Even with my initial unsureness, I was completely drawn to this body of work, the way it enabled me to explore deeper interpretations by being so open to imagination. Although the images in each chapter appeared to be focusing on a particular motif, they were still not too harshly suggestive so much so it restricted individual takes upon each piece. Some chapters captured a strong industrial feeling, through closed shutters, blocking doors of shops which appear unknown as to whether they are closed for good, for the day or not open yet. This contrasted to other chapters where loose clothing draped from crooked coat hangers on view to passing people. However, both relate back to the idea of circulation of goods- how this movement of change throughout time has altered the world around it.
One thing that struck me when walking amongst the chapters was how not every photograph in a set would be in colour, this variation lead me to question why. Was this to direct attention to or from these particular few, what is the significance of these images so that they are in black and white?
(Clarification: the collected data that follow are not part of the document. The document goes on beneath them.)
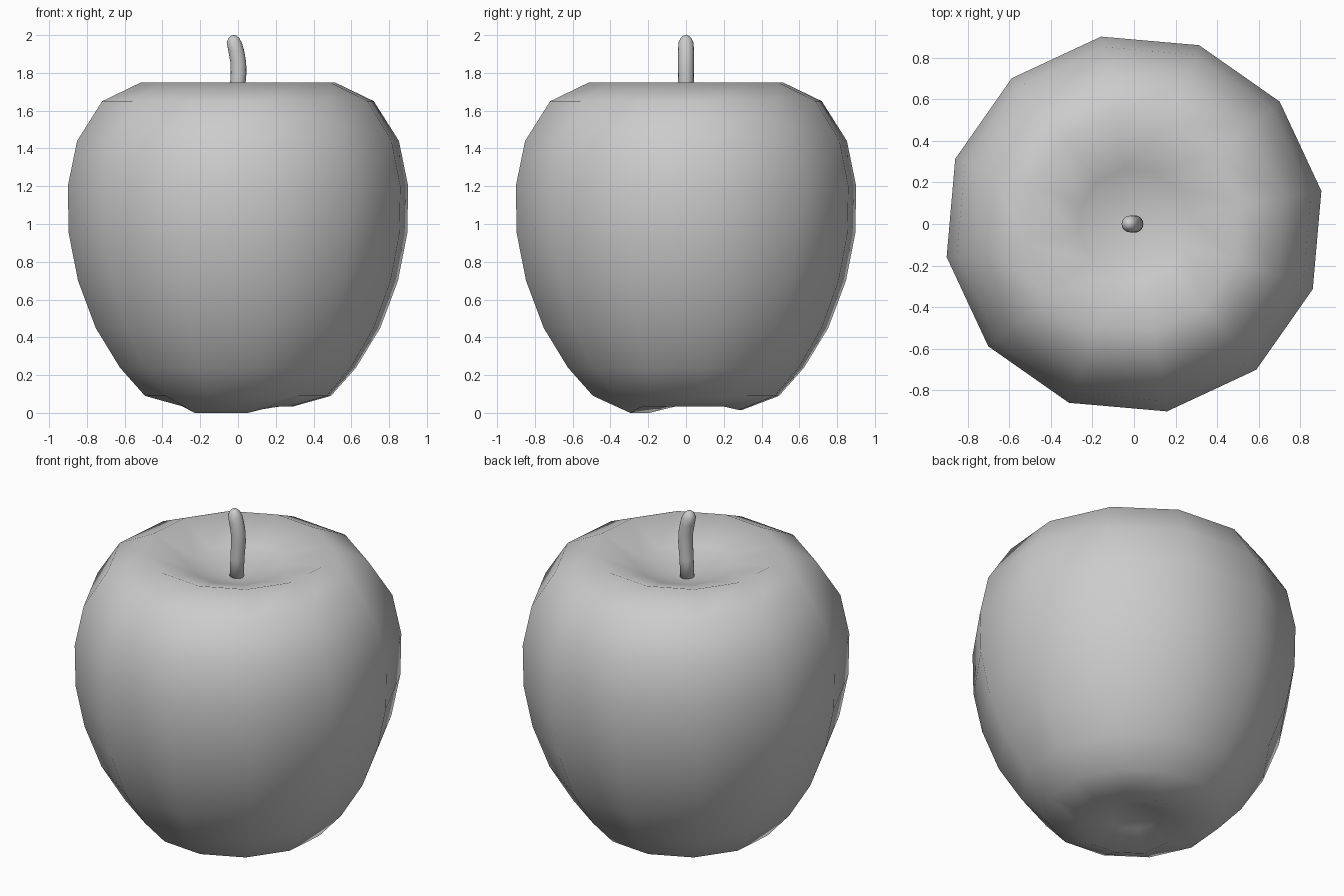
import bpy, bmesh, math

cube = bpy.data.objects.get("Cube")
if cube:
    bpy.data.objects.remove(cube, do_unlink=True)


def make_material(name, rgb):
    mat = bpy.data.materials.new(name)
    mat.use_nodes = True
    mat.diffuse_color = (*rgb, 1)
    mat.node_tree.nodes["Principled BSDF"].inputs["Base Color"].default_value = (*rgb, 1)
    return mat


def stacked_rings(name, rings, sides, turn, mat, start, end, adjust=None):
    """Bridge rings of (centre x, radius, z), closing each end at a point (x, z)."""
    bm = bmesh.new()
    loops = []
    for level, (cx, r, z) in enumerate(rings):
        loop = []
        for i in range(sides):
            a = turn + math.tau * i / sides
            dz = adjust(level, i) if adjust else 0
            loop.append(bm.verts.new((cx + r * math.cos(a), r * math.sin(a), z + dz)))
        loops.append(loop)
    for low, high in zip(loops, loops[1:]):
        for i in range(sides):
            j = (i + 1) % sides
            bm.faces.new((low[i], low[j], high[j], high[i]))
    for loop, (x, z) in ((loops[0], start), (loops[-1], end)):
        tip = bm.verts.new((x, 0, z))
        for i in range(sides):
            bm.faces.new((loop[i], loop[(i + 1) % sides], tip))
    bmesh.ops.recalc_face_normals(bm, faces=bm.faces)
    for face in bm.faces:
        face.smooth = True
    mesh = bpy.data.meshes.new(name)
    bm.to_mesh(mesh)
    bm.free()
    mesh.materials.append(mat)
    obj = bpy.data.objects.new(name, mesh)
    bpy.context.collection.objects.link(obj)
    return obj


grey = make_material("plain grey", (0.6, 0.6, 0.6))

# Fruit: twelve-sided body with hollows above and below
body_profile = [(0.14, 0.07), (0.3, 0.035), (0.5, 0.09), (0.635, 0.24), (0.765, 0.45),
                (0.86, 0.7), (0.91, 0.95), (0.915, 1.2), (0.865, 1.44),
                (0.73, 1.65), (0.52, 1.75), (0.27, 1.66)]


# Uneven lobes on the underside rim
def lobes(level, i):
    if level != 1:
        return 0
    return -0.035 if i in (7, 8, 9) else -0.02 if i in (2, 3) else 0


stacked_rings("fruit", [(0, r, z) for r, z in body_profile], 12, math.radians(10),
              grey, (0, 0.09), (0, 1.58), lobes)

# Stem: slightly bent, with a rounded tip
stem_path = [(-0.01, 0.04, 1.56), (-0.004, 0.04, 1.7), (0.003, 0.042, 1.8), (0.001, 0.042, 1.86),
             (-0.01, 0.042, 1.92), (-0.02, 0.04, 1.96), (-0.022, 0.028, 1.985), (-0.023, 0.014, 1.997)]
stacked_rings("stem", stem_path, 16, 0, grey, (-0.01, 1.56), (-0.023, 2.0))
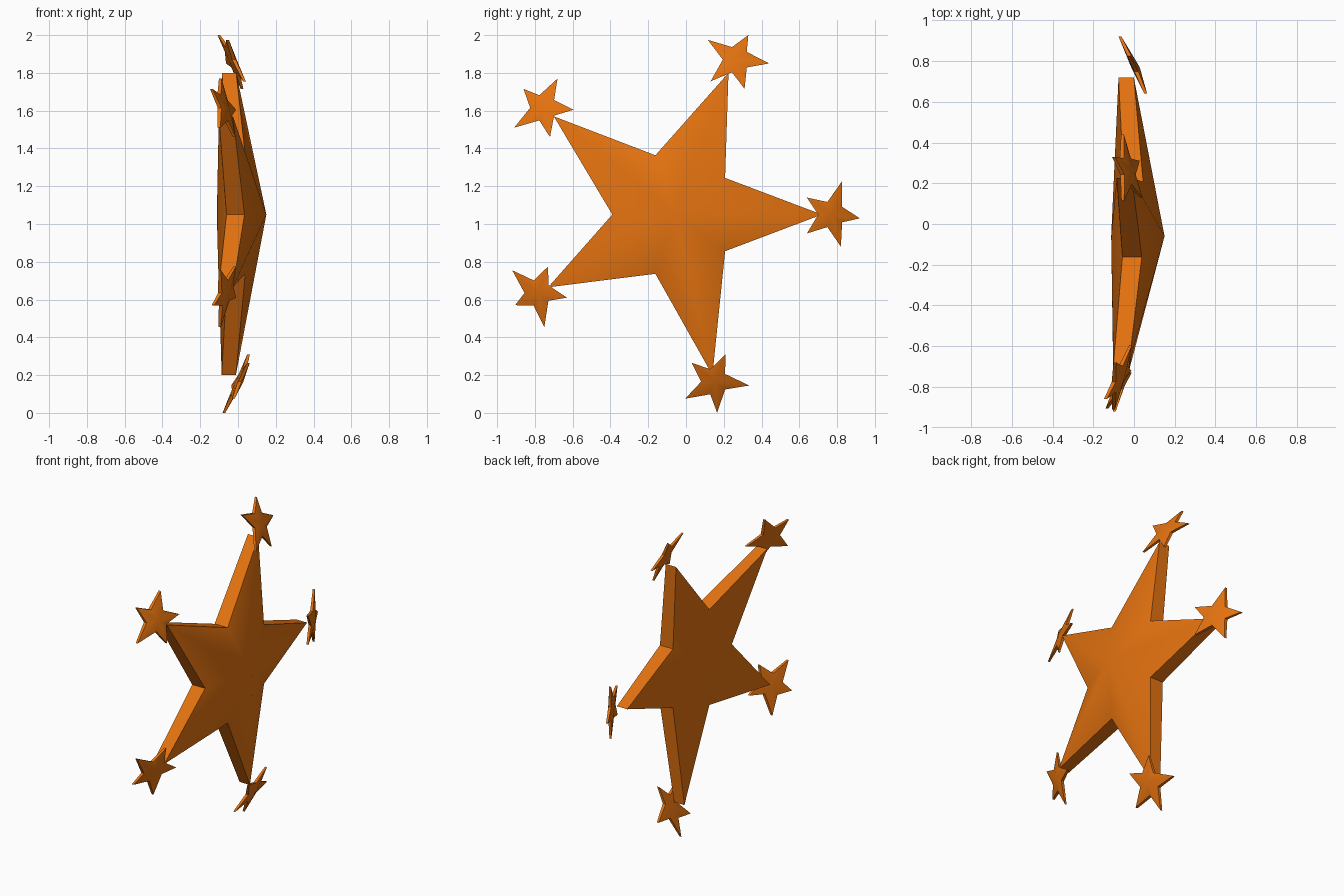
import bpy, bmesh, math
from mathutils import Vector

cube = bpy.data.objects.get("Cube")
if cube:
    bpy.data.objects.remove(cube, do_unlink=True)

orange = bpy.data.materials.new("orange")
orange.use_nodes = True
colour = (0.78, 0.17, 0.005, 1)
orange.diffuse_color = colour
orange.node_tree.nodes["Principled BSDF"].inputs["Base Color"].default_value = colour


def star(name, centre, tips, notch_r, slope, apex, tip, notch, back):
    """Ridged star facing +x. tips are (y, z); tip and notch are (front, back) depths."""
    cx, cy, cz = centre
    bm = bmesh.new()

    def vert(y, z, depth):
        lean = slope[0] * (y - cy) + slope[1] * (z - cz)
        return bm.verts.new((cx + depth + lean, y, z))

    # Outline alternates tips and notches, once for each side
    outline = []
    for i, (y, z) in enumerate(tips):
        a = math.radians(36 + 72 * i)
        outline.append((y, z, tip))
        outline.append((cy + notch_r * math.cos(a), cz + notch_r * math.sin(a), notch))
    front = [vert(y, z, d[0]) for y, z, d in outline]
    rear = [vert(y, z, d[1]) for y, z, d in outline]
    top, bottom = vert(cy, cz, apex), vert(cy, cz, back)
    for i in range(len(outline)):
        j = (i + 1) % len(outline)
        bm.faces.new((top, front[i], front[j]))
        bm.faces.new((bottom, rear[j], rear[i]))
        bm.faces.new((front[i], rear[i], rear[j], front[j]))
    bmesh.ops.recalc_face_normals(bm, faces=bm.faces)
    mesh = bpy.data.meshes.new(name)
    bm.to_mesh(mesh)
    bm.free()
    mesh.materials.append(orange)
    obj = bpy.data.objects.new(name, mesh)
    bpy.context.collection.objects.link(obj)
    bpy.ops.object.select_all(action='DESELECT')
    obj.select_set(True)
    bpy.context.view_layer.objects.active = obj
    bpy.ops.object.shade_smooth_by_angle(angle=math.radians(40))


# Large central star
star("main_star", (0, -0.06, 1.05),
     [(0.72, 1.05), (0.225, 1.8), (-0.7, 1.57), (-0.73, 0.665), (0.14, 0.2)],
     0.33, (0.018, 0), 0.15, (-0.015, -0.09), (0.04, -0.055), -0.112)

# Small stars at the tips, each leaning back away from the middle
small_stars = {
    "side_star": ((0, 0.77, 1.05),
                  [(0.92, 1.03), (0.825, 1.225), (0.64, 1.14), (0.64, 0.95), (0.82, 0.88)]),
    "top_star": ((-0.035, 0.265, 1.87),
                 [(0.44, 1.85), (0.33, 2.0), (0.115, 1.975), (0.13, 1.755), (0.31, 1.715)]),
    "upper_front_star": ((-0.075, -0.755, 1.615),
                         [(-0.595, 1.605), (-0.68, 1.77), (-0.86, 1.715), (-0.91, 1.51), (-0.72, 1.46)]),
    "lower_front_star": ((-0.07, -0.785, 0.635),
                         [(-0.63, 0.61), (-0.73, 0.775), (-0.92, 0.755), (-0.905, 0.57), (-0.75, 0.455)]),
    "bottom_star": ((0, 0.15, 0.165),
                    [(0.335, 0.145), (0.21, 0.31), (0.03, 0.265), (-0.005, 0.075), (0.165, 0)]),
}
for name, (centre, tips) in small_stars.items():
    out = Vector((centre[1] + 0.06, centre[2] - 1.05)).normalized() * -0.45
    star(name, centre, tips, 0.07, out, 0.028, (0.006, -0.008), (0.012, -0.008), -0.014)
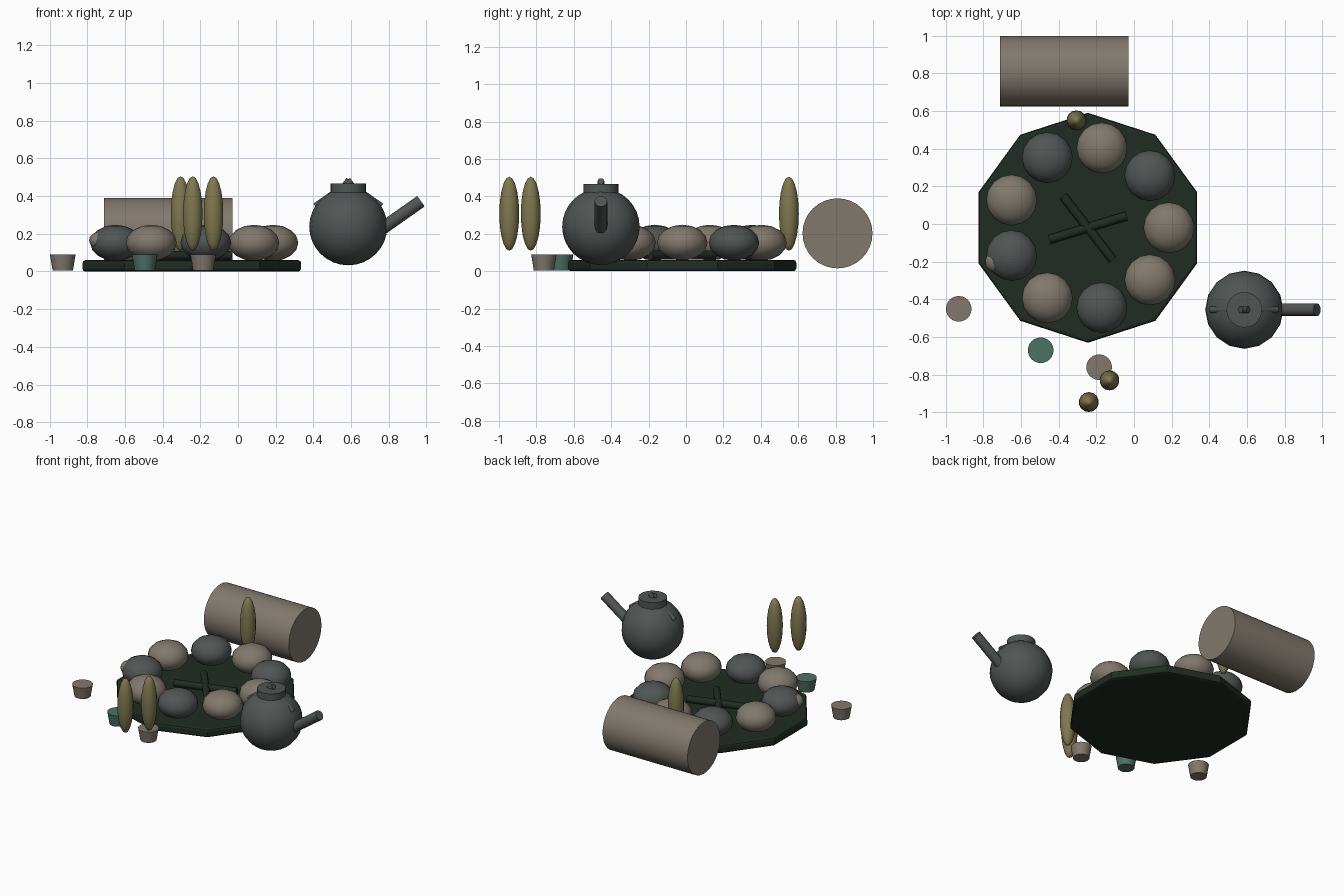
import bpy
import math
from mathutils import Vector

cube = bpy.data.objects.get("Cube")
if cube:
    bpy.data.objects.remove(cube, do_unlink=True)


def material(name, rgb):
    m = bpy.data.materials.new(name)
    m.use_nodes = True
    m.diffuse_color = (*rgb, 1)
    m.node_tree.nodes["Principled BSDF"].inputs["Base Color"].default_value = (*rgb, 1)
    return m


TAN = material("warm stone", (0.22, 0.19, 0.155))
GREY = material("slate grey", (0.08, 0.092, 0.09))
TEAL = material("teal glaze", (0.075, 0.165, 0.13))
GREEN = material("dark green", (0.014, 0.025, 0.016))
OLIVE = material("olive yellow", (0.21, 0.185, 0.08))


def finish(name, mat, smooth=True):
    ob = bpy.context.object
    ob.name = name
    ob.data.materials.append(mat)
    if smooth:
        bpy.ops.object.shade_smooth_by_angle(angle=math.radians(40))
    return ob


def ellipsoid(name, mat, loc, radius, height, segments=16, rings=10):
    bpy.ops.mesh.primitive_uv_sphere_add(segments=segments, ring_count=rings, location=loc)
    bpy.context.object.scale = (radius, radius, height)
    bpy.ops.object.transform_apply(location=False, rotation=False, scale=True)
    return finish(name, mat)


def rod(name, mat, start, end, radius, sides=12):
    a, b = Vector(start), Vector(end)
    bpy.ops.mesh.primitive_cylinder_add(vertices=sides, radius=radius, depth=(b - a).length,
                                        location=(a + b) / 2)
    bpy.context.object.rotation_euler = (b - a).to_track_quat("Z", "Y").to_euler()
    return finish(name, mat)


# Ten-sided tray with a softened rim
CX, CY = -0.245, -0.02
bpy.ops.mesh.primitive_cylinder_add(vertices=10, radius=0.61, depth=0.06, location=(CX, CY, 0.03))
tray = finish("tray", GREEN, smooth=False)
bevel = tray.modifiers.new("rim", "BEVEL")
bevel.width = 0.015
bevel.segments = 2
bevel.limit_method = "ANGLE"
bevel.angle_limit = math.radians(60)

# Ring of alternating stones
for i in range(9):
    a = math.radians(40 * i)
    ellipsoid(f"stone_{i + 1}", GREY if i % 2 else TAN,
              (CX + 0.43 * math.cos(a), CY + 0.43 * math.sin(a), 0.152), 0.135, 0.096, 16, 8)
ellipsoid("stone_pebble", TAN, (-0.736, -0.2, 0.165), 0.054, 0.045)

# Crossed sticks in the middle of the tray
for i, angle in enumerate((17, -52)):
    d = Vector((math.cos(math.radians(angle)), math.sin(math.radians(angle)), 0)) * 0.215
    c = Vector((CX, CY, 0.085))
    rod(f"crossed_stick_{i + 1}", GREEN, c - d, c + d, 0.024)

# Pot with lid, spout and crossed handle bars
PX, PY = 0.585, -0.455
ellipsoid("pot_body", GREY, (PX, PY, 0.238), 0.207, 0.205, 16, 16)
rod("pot_lid", GREY, (PX, PY, 0.4), (PX, PY, 0.467), 0.094, 24)
rod("pot_spout", GREY, (0.725, PY, 0.2), (0.971, PY, 0.373), 0.034)
for side, name in ((-1, "right"), (1, "left")):
    rod(f"pot_handle_{name}", GREY, (PX + side * 0.175, PY, 0.345),
        (PX - side * 0.02, PY, 0.482), 0.018)

# Large roll lying behind the tray
rod("roll", TAN, (-0.71, 0.81, 0.202), (-0.03, 0.81, 0.202), 0.187, 32)

# Small tapered cups
for name, mat, x, y in (("right", TAN, -0.93, -0.45), ("middle", TEAL, -0.495, -0.67),
                        ("left", TAN, -0.185, -0.76)):
    bpy.ops.mesh.primitive_cone_add(vertices=24, radius1=0.054, radius2=0.068, depth=0.085,
                                    location=(x, y, 0.047))
    finish(f"cup_{name}", mat)

# Upright slender pods
for i, (x, y) in enumerate(((-0.305, 0.55), (-0.13, -0.83), (-0.24, -0.945))):
    ellipsoid(f"pod_{i + 1}", OLIVE, (x, y, 0.307), 0.053, 0.198, 14, 10)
In an interview based upon Analogue, Leonard described that the hardest part was “figuring out the structure” of the exhibition, trying to use a “physical scale that would be immersive”. Leonard wanted to create “something that was visually inviting, that wouldn’t just be as confusing and off putting as the problem itself, but yet that hinted at the scope of it”, in my opinion, this was achieved mainly through the combination of the artist statement used as an aid, along with large scale space presenting different chapters subtlety signalling the deeper meaning. Also in this interview, Leonard was precise and clear about what she was wanting to put across, however it occurred to me that she seemed aware of her thoughts, yet fairly vague about a direct or final reasoning for the orderings of her images and the specific chapters. By walking around and creating interpretations for myself in relation to each chapter, to then seeing Leonard’s direction of thought in this interview, this in a way disengaged me from her exhibition slightly as she discusses so many more points adding to a bigger picture that aren’t put forward in the artist statement.
Through The Wall Street Journal online, an art review written by Richard B. Woodward, remarks upon Analogue in a borderline negative tone. However, Woodward is observant in his statement that “Zoe Leonard captures a disappearing New York” and viewers are to “imagine the economic lives of people, nowhere visible, by the things they have to sell”. This is a unique take on Leonard’s visualisation of circulation of goods. Woodward explores the works effect on the viewer and how we may take to it, however in Leonard’s interview, she has more regard for the meanings of the images and the wider picture. This review allows for the viewer to gain a personal perspective in relation to Woodward’s thoughts upon the work.
I would recommend this exhibition to those who have an interest in long term projects, exploration into wider environmental issues and photography in general. Although this exhibition is no longer running at MoMA, those interested would benefit from looking Leonard’s work up online, where these isn’t much physical work but more interviews where you may gain a deeper understanding of her work.